Guest blog post by Andrew Davidson, who recently raised money for children’s charity, Barnados by completing a 65 mile walk across the Lowland canal network.
They say that life begins at 40. Well, my 40s began with a life-affirming 65-mile walk along the Forth & Clyde and Union Canals at the end of July.
I wanted to mark this milestone with a memorable activity. My love of canals, my Scottish heritage and wanting to celebrate my big birthday with family and friends in Auld Reekie meant that Glasgow to Edinburgh, stopping midway in Falkirk overnight, was the perfect route.
And having trained for this walk on the South West Coastal Path in Cornwall, the Thames Estuary Path in Essex and along the Caledonian Canal in the Highlands, I have to say that is was also the perfect path! The work put into these canals to create the Millennium Link and the national cycle route means the path is of an extremely high standard. And because the Union is a contour canal, meaning it is on one level all the way with no locks, it must be a joy to cycle as well.
But for me, walking is the best way to see the country properly, and at a slow pace. Although they’re often somewhat off the beaten track (and that can of course be part of their attraction), canals’ historic role in shaping our landscape and industrial heritage means that they provide unique insights into the past.
Most striking are the extraordinary feats of engineering – from the flight of locks at Maryhill to the dizzying heights of the Almond Aqueduct near Ratho – all built by hand nearly two centuries ago. And the canals are also lined with interesting buildings. My favourite was an abandoned boathouse, reflected perfectly in the water near Hamilton Park in west Edinburgh.
However, it’s not just the past on show, it’s the future. Where the Forth & Clyde meets the Union at Falkirk, heritage also meets cutting edge engineering in the shape of the Falkirk Wheel, the world’s first and only rotating boat lift, which has just celebrated its 15th birthday – a mere bairn!
And bairns were on my mind during the walk, especially the harder-going parts, because I did it to raise money for a children’s charity. Barnardo’s do an amazing variety of work across the UK to create positive futures, stronger families and safer childhoods for young people.

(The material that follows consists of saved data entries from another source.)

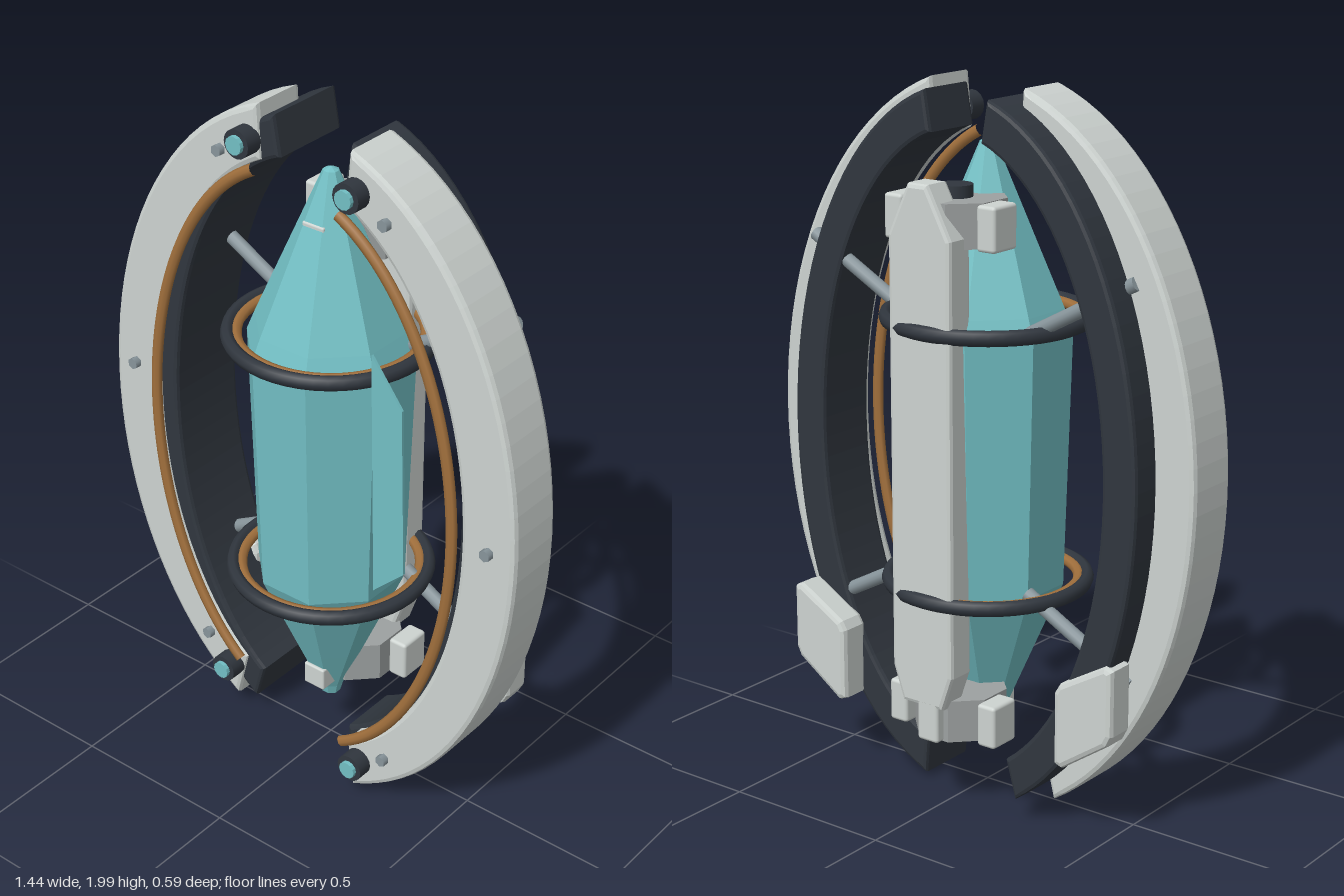
import * as THREE from 'three';
import { RoundedBoxGeometry } from 'three/addons/geometries/RoundedBoxGeometry.js';

const paint = (name, color, flatShading = false) => {
  const m = new THREE.MeshStandardMaterial({ color, flatShading });
  m.name = name;
  return m;
};

export function createModel() {
  const root = new THREE.Group();
  root.name = 'capsule';
  const white = paint('white shell', 0xcdd3d0);
  const dark = paint('dark metal', 0x30363e);
  const teal = paint('teal hull', 0x72bfc4, true);
  const bronze = paint('bronze', 0xa06f3c);
  const steel = paint('steel', 0x87949a);
  const grey = paint('grey collar', 0x9da1a1, true);

  const add = (name, geo, mat, x = 0, y = 0, z = 0) => {
    const m = new THREE.Mesh(geo, mat);
    m.name = name;
    m.position.set(x, y, z);
    root.add(m);
    return m;
  };

  // Points on an upright half ellipse centred on y = 1, between two end x values
  const arc = (s, a, b, xTop, xBottom, n = 40) => {
    const t0 = Math.acos(xTop / a), t1 = -Math.acos(xBottom / a);
    return Array.from({ length: n + 1 }, (_, i) => {
      const t = t0 + (t1 - t0) * i / n;
      return new THREE.Vector2(s * a * Math.cos(t), 1 + b * Math.sin(t));
    });
  };
  // Bevelled plate from z0 to z1
  const slab = (points, z0, z1, bevel = 0.012) => {
    const g = new THREE.ExtrudeGeometry(new THREE.Shape(points), {
      depth: z1 - z0 - 2 * bevel, bevelEnabled: bevel > 0, bevelThickness: bevel,
      bevelSize: bevel, bevelOffset: -bevel, bevelSegments: 2, steps: 1,
    });
    return g.translate(0, 0, z0 + bevel);
  };
  const v2 = (list, s = 1) => list.map(([x, y]) => new THREE.Vector2(s * x, y));
  const disc = (r, h, sides) => new THREE.CylinderGeometry(r, r, h, sides).rotateX(Math.PI / 2);

  // Curved side shells; the two sides differ in depth and in lower end
  const sides = [
    { s: 1, label: 'left', shell: [-0.023, 0.155], frame: [-0.11, 0.085], rail: 0.178,
      outer: [0.18, 0.2], inner: [0.165, 0.18], fOuter: [0.13, 0.14], fInner: [0.11, 0.13],
      knobs: [[0.206, 1.895], [0.227, 0.115]], studs: [[0.3, 1.84], [0.64, 1.015], [0.317, 0.17]] },
    { s: -1, label: 'right', shell: [-0.088, 0.085], frame: [-0.18, 0.075], rail: 0.113,
      outer: [0.175, 0.29], inner: [0.165, 0.25], fOuter: [0.13, 0.227], fInner: [0.11, 0.195],
      knobs: [[0.206, 1.895], [0.306, 0.17]], studs: [[0.3, 1.84], [0.64, 1.08], [0.39, 0.245]] },
  ];
  for (const d of sides) {
    const { s, label } = d;
    const band = (oa, ob, oe, ia, ib, ie) =>
      [...arc(s, oa, ob, ...oe), ...arc(s, ia, ib, ...ie).reverse()];
    add(label + 'Shell', slab(band(0.722, 1.03, d.outer, 0.552, 0.885, d.inner), ...d.shell, 0.015), white);
    add(label + 'Frame', slab(band(0.605, 1.0, d.fOuter, 0.5, 0.885, d.fInner), ...d.frame), dark);

    // Bronze rail on the inner front edge
    const path = new THREE.CatmullRomCurve3(
      arc(s, 0.54, 0.873, 0.165, d.inner[1]).map(p => new THREE.Vector3(p.x, p.y, 0)));
    add(label + 'Rail', new THREE.TubeGeometry(path, 60, 0.017, 8).scale(1, 1, 0.75), bronze, 0, 0, d.rail);

    const front = d.shell[1];
    for (const [x, y] of d.knobs) {
      add('knob', disc(0.041, 0.05, 16), dark, s * x, y, front + 0.02);
      add('knobLens', disc(0.026, 0.06, 12), teal, s * x, y, front + 0.027);
    }
    for (const [x, y] of d.studs) add('stud', disc(0.017, 0.022, 6), steel, s * x, y, front + 0.009);

    // Rear pod low on the frame
    add(label + 'Pod', slab(v2([
      [0.365, 0.43], [0.38, 0.455], [0.525, 0.54], [0.55, 0.53],
      [0.55, 0.345], [0.535, 0.315], [0.39, 0.215], [0.365, 0.225],
    ], s), -0.195, -0.1, 0.015), white);

    // Struts between the rings and the frame
    for (const k of [1, -1]) {
      const a = new THREE.Vector3(s * 0.2, 1 + k * 0.36, -0.085);
      const b = new THREE.Vector3(s * 0.535, 1 + k * 0.542, -0.085);
      const rod = add('strut', new THREE.CylinderGeometry(0.02, 0.02, a.distanceTo(b), 12), steel);
      rod.position.copy(a).add(b).multiplyScalar(0.5);
      rod.quaternion.setFromUnitVectors(new THREE.Vector3(0, 1, 0), b.sub(a).normalize());
    }
  }

  // Eight-sided hull with pointed ends
  const profile = v2([[0, 0.165], [0.028, 0.17], [0.036, 0.2], [0.1, 0.35], [0.215, 0.62],
    [0.236, 1.34], [0.212, 1.4], [0.022, 1.84], [0, 1.85]]);
  add('hull', new THREE.LatheGeometry(profile, 8, Math.PI / 8), teal);

  // Rings around the hull
  for (const y of [1.37, 0.627]) {
    const ring = (R, r, h) => new THREE.TorusGeometry(R, r, 8, 48).scale(1, 1, h).rotateX(Math.PI / 2);
    add('outerRing', ring(0.276, 0.019, 1.15), dark, 0, y);
    add('innerRing', ring(0.254, 0.017, 0.9), bronze, 0, y);
  }

  // Rear spine with chamfered ends
  add('spine', slab(v2([[-0.085, 0.42], [-0.05, 0.32], [0.085, 0.32], [0.12, 0.42],
    [0.12, 1.62], [0.055, 1.76], [-0.01, 1.76], [-0.085, 1.62]]), -0.275, -0.185), white);

  // Collars and clamp blocks at both ends of the spine
  for (const y of [1.652, 0.28]) {
    add('collar', new THREE.CylinderGeometry(0.132, 0.132, 0.12, 8).rotateY(Math.PI / 8), grey, 0, y, -0.125);
    for (const s of [1, -1])
      add('clampBlock', new RoundedBoxGeometry(0.06, 0.122, 0.1, 2, 0.01), white, s * 0.153, y, -0.163);
    add('rearBlock', new RoundedBoxGeometry(0.07, 0.122, 0.08, 2, 0.01), white, 0, y, -0.235);
  }
  add('collarKnob', new THREE.CylinderGeometry(0.046, 0.046, 0.05, 16), dark, 0, 1.72, -0.137);
  add('upperClip', new RoundedBoxGeometry(0.072, 0.03, 0.06, 2, 0.006), white, 0, 1.697, 0.046);
  add('lowerClip', new RoundedBoxGeometry(0.072, 0.07, 0.07, 2, 0.006), white, 0, 0.26, 0.045);

  // Loose side panel
  add('sidePanel', slab(v2([[0.255, 1.455], [0.355, 1.325], [0.37, 0.825], [0.27, 0.73]]),
    0.145, 0.153, 0), teal);

  return root;
}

You can read more or donate by visiting https://www.justgiving.com/fundraising/andrewdavidson40walk.
By Andrew Davidson.